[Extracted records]
☆ ☆ ☆ ☆
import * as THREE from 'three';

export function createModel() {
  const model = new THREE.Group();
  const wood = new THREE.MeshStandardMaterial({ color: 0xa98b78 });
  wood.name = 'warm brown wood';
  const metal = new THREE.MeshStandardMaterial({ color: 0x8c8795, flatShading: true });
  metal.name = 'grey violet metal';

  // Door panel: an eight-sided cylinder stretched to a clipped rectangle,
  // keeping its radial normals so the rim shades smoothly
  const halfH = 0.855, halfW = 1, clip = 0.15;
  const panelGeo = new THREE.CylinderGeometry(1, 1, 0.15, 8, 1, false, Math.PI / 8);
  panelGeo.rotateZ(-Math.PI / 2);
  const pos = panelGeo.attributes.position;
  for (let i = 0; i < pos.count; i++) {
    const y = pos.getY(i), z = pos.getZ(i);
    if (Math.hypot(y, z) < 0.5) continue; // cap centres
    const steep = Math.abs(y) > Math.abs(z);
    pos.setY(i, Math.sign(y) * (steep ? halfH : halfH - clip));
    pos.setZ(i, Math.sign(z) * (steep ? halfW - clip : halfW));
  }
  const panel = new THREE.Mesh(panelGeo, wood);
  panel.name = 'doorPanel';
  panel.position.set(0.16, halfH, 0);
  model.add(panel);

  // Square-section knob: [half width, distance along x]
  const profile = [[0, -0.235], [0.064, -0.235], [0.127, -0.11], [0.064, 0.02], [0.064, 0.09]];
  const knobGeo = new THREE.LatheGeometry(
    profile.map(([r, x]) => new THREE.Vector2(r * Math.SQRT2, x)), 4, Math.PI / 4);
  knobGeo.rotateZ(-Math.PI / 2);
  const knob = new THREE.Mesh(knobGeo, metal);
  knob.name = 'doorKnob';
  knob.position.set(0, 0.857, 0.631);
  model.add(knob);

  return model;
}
☆ ☆ ☆ ☆
### What the task asks
Your task is to copy all of the entries exactly.

### Written response
import * as THREE from 'three';

export function createModel() {
  const model = new THREE.Group();
  const wood = new THREE.MeshStandardMaterial({ color: 0xa98b78 });
  wood.name = 'warm brown wood';
  const metal = new THREE.MeshStandardMaterial({ color: 0x8c8795, flatShading: true });
  metal.name = 'grey violet metal';

  // Door panel: an eight-sided cylinder stretched to a clipped rectangle,
  // keeping its radial normals so the rim shades smoothly
  const halfH = 0.855, halfW = 1, clip = 0.15;
  const panelGeo = new THREE.CylinderGeometry(1, 1, 0.15, 8, 1, false, Math.PI / 8);
  panelGeo.rotateZ(-Math.PI / 2);
  const pos = panelGeo.attributes.position;
  for (let i = 0; i < pos.count; i++) {
    const y = pos.getY(i), z = pos.getZ(i);
    if (Math.hypot(y, z) < 0.5) continue; // cap centres
    const steep = Math.abs(y) > Math.abs(z);
    pos.setY(i, Math.sign(y) * (steep ? halfH : halfH - clip));
    pos.setZ(i, Math.sign(z) * (steep ? halfW - clip : halfW));
  }
  const panel = new THREE.Mesh(panelGeo, wood);
  panel.name = 'doorPanel';
  panel.position.set(0.16, halfH, 0);
  model.add(panel);

  // Square-section knob: [half width, distance along x]
  const profile = [[0, -0.235], [0.064, -0.235], [0.127, -0.11], [0.064, 0.02], [0.064, 0.09]];
  const knobGeo = new THREE.LatheGeometry(
    profile.map(([r, x]) => new THREE.Vector2(r * Math.SQRT2, x)), 4, Math.PI / 4);
  knobGeo.rotateZ(-Math.PI / 2);
  const knob = new THREE.Mesh(knobGeo, metal);
  knob.name = 'doorKnob';
  knob.position.set(0, 0.857, 0.631);
  model.add(knob);

  return model;
}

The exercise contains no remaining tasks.